The Nature of War
Democratic Communique is coming out with a special issue this month that focuses on war and media. I urge you to check it out. (Thanks to the editors, Robin Andersen and Tanner Mirrlees.) I have a piece in the issue about the ways the discourse of “war” in news, pop culture, and weapons industry PR has taken on a host of biological metaphors. I call this discourse “biomimetic war,” and it is one that, in the end, tacitly extends military jurisdiction to the governance of life itself. Here I want to give a snapshot of some of the more provocative aspects of the piece, including some video. A good part of the essay looks at innovations at DARPA that have caught public attention such as the weaponizing of insects and other animals. The essay then extends out into public and popular life as it tracks how these image-metaphors have translated into a rather coherent image of future war.
Some TVM readers may be familiar with DARPA’s HI-MEMS (Hybrid Insect Micro Electromechanical Systems) project, an effort in the last five years or so to put a chip on an insect in order to fly it around by remote control. On the right (Cyborg Insects) is an early press release hosted by New Scientist magazine. These efforts have seen remarkable success with untethered flight and even the ability to extract electricity from glucose in the insect’s blood. In addition to weaponizing living bugs, the Air Force has established a mini-drone program it calls the uAVIARI (Micro Air Vehicle Integration and Application Institute). See the press release to the right (Air Force Nanodrone). The Army has its MAST (Micro Autonomous Systems and Technology) program represented by the video press release from weapons contractor BAE Systems (Army’s Mini-Drone Swarm). This kind of research progresses along two tracks: weaponizing existing life forms and using “nature as inspiration” for new robotic weapons systems.
For me, the discourse, rather than the research, is the most fascinating aspect of these projects, however. Relatively speaking, these are rather modest projects, but they have seen a tremendous amount of public attention, mainly from popular sciences magazines. As a I want to excerpt a representative bit from an early National Geographic Explorer episode aired called “Nature’s Secret Weapons.” This was aired in 2002 during which the programs described above were in incubation.
A kind of arms race has raged over the earth for millions of years. And from these titanic struggles have emerged superb fighting machines. They are the lords of the air, specialists in all-terrain combat, and armed with uncanny senses to detect and kill. Today, we find ourselves looking to nature’s armies for inspiration. For in these troubling times, we face a different kind of threat, from an enemy lurking not just on the battlefield, but in our own backyards. A revolution in technology is changing the way we wage war in the 21st Century, and it’s based on nature’s secret weapons.

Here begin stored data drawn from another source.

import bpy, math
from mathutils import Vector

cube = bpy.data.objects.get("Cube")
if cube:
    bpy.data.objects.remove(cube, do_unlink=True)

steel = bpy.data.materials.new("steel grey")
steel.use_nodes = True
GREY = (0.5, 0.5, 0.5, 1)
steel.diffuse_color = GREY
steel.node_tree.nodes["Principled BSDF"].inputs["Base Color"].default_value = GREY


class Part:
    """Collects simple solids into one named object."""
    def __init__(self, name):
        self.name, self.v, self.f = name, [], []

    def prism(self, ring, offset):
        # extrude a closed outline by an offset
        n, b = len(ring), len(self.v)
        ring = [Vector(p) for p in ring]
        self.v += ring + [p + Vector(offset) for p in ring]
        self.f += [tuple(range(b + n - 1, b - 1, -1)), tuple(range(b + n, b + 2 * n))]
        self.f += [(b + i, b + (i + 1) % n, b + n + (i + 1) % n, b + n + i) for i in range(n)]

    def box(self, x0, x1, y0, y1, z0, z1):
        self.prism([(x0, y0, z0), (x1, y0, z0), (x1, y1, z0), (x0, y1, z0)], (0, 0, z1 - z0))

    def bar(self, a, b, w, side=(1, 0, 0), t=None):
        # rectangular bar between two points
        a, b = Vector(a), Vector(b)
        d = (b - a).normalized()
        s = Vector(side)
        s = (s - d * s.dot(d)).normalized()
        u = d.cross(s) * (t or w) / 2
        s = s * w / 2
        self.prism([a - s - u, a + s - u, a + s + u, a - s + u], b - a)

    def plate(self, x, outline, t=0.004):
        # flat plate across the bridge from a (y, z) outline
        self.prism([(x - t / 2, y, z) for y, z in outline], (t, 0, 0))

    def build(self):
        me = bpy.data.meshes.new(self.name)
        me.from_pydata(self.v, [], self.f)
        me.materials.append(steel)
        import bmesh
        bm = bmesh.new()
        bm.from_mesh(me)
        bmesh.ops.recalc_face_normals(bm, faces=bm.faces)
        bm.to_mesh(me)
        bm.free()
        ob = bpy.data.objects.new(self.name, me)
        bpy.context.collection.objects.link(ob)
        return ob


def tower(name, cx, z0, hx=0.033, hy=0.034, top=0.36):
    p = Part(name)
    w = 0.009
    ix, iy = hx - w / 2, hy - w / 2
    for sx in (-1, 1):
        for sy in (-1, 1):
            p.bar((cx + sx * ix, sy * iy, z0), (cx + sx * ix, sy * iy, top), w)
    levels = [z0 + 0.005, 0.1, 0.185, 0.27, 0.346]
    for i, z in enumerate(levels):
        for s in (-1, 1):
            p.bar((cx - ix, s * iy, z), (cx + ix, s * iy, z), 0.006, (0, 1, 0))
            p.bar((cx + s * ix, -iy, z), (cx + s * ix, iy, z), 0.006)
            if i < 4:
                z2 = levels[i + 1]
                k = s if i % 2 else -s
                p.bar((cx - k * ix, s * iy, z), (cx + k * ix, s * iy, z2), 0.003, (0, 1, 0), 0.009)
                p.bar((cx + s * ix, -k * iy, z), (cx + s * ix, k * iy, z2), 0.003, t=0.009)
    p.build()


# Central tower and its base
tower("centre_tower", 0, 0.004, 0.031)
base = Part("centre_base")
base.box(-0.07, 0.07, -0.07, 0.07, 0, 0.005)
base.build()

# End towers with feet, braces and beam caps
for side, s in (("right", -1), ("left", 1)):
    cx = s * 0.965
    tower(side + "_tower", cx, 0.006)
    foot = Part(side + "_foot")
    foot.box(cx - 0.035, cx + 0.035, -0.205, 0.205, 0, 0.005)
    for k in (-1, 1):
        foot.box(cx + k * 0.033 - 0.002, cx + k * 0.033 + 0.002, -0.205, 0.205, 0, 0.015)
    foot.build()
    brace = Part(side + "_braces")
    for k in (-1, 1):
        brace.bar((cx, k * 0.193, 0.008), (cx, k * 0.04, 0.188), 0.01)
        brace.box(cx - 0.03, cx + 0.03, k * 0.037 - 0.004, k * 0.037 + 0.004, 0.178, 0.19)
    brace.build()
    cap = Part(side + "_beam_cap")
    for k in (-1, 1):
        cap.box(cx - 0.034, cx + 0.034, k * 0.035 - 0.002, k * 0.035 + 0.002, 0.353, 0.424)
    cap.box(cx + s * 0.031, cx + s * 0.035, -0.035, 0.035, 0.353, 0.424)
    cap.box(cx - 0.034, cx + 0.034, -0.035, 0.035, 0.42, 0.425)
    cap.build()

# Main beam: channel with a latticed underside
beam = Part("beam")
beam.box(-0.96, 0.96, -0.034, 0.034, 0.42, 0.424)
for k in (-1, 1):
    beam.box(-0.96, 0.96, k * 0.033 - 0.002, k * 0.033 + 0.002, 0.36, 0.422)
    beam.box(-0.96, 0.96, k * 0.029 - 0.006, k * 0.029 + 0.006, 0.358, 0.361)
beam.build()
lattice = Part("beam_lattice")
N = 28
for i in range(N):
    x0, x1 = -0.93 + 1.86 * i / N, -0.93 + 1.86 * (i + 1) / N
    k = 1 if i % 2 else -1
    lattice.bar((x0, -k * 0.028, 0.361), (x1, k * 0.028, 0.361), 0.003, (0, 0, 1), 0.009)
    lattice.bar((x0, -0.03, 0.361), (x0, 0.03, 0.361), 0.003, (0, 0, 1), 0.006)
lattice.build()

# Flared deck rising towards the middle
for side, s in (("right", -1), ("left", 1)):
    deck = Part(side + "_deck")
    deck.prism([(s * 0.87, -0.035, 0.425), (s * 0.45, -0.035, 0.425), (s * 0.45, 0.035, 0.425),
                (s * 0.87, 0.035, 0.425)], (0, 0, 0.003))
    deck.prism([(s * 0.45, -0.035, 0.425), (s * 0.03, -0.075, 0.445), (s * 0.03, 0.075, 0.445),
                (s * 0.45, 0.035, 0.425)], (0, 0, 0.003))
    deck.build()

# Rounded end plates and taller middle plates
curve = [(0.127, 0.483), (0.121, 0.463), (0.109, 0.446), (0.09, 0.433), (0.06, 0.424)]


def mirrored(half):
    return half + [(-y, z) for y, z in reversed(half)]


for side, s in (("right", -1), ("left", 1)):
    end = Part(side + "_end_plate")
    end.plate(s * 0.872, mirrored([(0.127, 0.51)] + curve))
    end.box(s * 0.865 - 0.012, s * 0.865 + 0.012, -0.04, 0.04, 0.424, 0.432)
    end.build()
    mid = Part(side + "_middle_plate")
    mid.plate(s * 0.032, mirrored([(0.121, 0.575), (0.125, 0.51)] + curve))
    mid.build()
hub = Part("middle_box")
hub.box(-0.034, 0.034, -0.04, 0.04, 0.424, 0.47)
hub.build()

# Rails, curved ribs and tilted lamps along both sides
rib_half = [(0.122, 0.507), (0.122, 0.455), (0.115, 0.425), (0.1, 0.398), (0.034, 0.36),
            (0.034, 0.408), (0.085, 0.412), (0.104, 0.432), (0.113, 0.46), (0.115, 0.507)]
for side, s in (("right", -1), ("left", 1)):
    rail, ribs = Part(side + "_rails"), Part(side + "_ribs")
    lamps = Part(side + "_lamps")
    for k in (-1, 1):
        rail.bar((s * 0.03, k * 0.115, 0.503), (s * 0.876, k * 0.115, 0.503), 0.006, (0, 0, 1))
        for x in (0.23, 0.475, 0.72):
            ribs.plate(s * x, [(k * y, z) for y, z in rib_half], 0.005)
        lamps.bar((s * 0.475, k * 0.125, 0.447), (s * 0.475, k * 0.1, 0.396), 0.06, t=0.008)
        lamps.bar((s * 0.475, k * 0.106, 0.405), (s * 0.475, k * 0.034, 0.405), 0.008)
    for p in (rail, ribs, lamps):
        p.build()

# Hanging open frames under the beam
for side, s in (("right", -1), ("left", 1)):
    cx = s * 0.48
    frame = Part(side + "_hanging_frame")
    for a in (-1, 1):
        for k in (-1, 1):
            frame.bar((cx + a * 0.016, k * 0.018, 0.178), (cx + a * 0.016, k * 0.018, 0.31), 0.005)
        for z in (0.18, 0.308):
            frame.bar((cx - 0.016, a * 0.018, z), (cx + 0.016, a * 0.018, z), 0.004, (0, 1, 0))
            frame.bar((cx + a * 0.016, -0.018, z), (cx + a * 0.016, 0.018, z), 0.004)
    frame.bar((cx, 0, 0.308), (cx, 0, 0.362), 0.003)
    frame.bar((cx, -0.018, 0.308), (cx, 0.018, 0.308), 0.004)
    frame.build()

Such treatments appeared in outlets from Wired magazine to Popular Science and Fox News. To really understand the narratives underpinning these reports, however, one must examine the images of future warfare that have been cultivated in popular culture and, in particular, sci-fi. The initial inspiration for the HI-MEMS project came, incidentally, from a sci-fi book by Thomas Easton called Sparrowhawk, and these ideas seem to have established a feedback loop between the arms industry and public notions of future war. The reference points are too numerous to recount here, but one might say that biomimetic weapons really took hold in the late 1990s as an image in films like The Matrix, Johnny Mnemonic, Lost in Space, and The Avengers. In the early 2000s, Minority Report‘s spiderbots became an icon that would show up later in the videogame Call of Duty: Black Ops 2 in 2012. Transformers: Revenge of the Fallen even introduced a bug-sized sentinel that hunts the protagonist. By the time we get to the late 2000s, we encounter Avatar, a film about the marshaling of an entire ecosystem to defeat a rather outdated machine-based military. And don’t forget the Jerry Bruckheimer kids film, G-Force, that featured weaponized guinea pigs and a cyborg fly called “Mooch” commandeered by the military to go on missions. The creators of G-Force, incidentally, talked openly about taking inspiration from the HI-MEMS project, which by this time had become an object of public interest.
Of course, biological metaphors have been a part of war/security discourse for a while. Consider the fact that “drone” came from a WWII experiment in unmanned flight that relied on a control center called the “Queen Bee.” Surveillance, especially during the Cold War, has been rife with “bugs” and “flies on the wall.” In the post-9/11 period, however, the biological has edged toward the center as ultimate object of military power. War has gone ecological. Here, terrorism fuses with the natural disaster, Homeland Security responds to disease outbreak and domestic bombing alike, and the specter of biological weapons haunts the public imagination. In such a discursive environment, the contest we call “war” has effectively been mapped onto the biosphere as a permanent and ubiquitous condition determined less by the policing of national boundaries than policing life systems. The upshot is that this discourse of war normalizes an increasingly invasive security apparatus.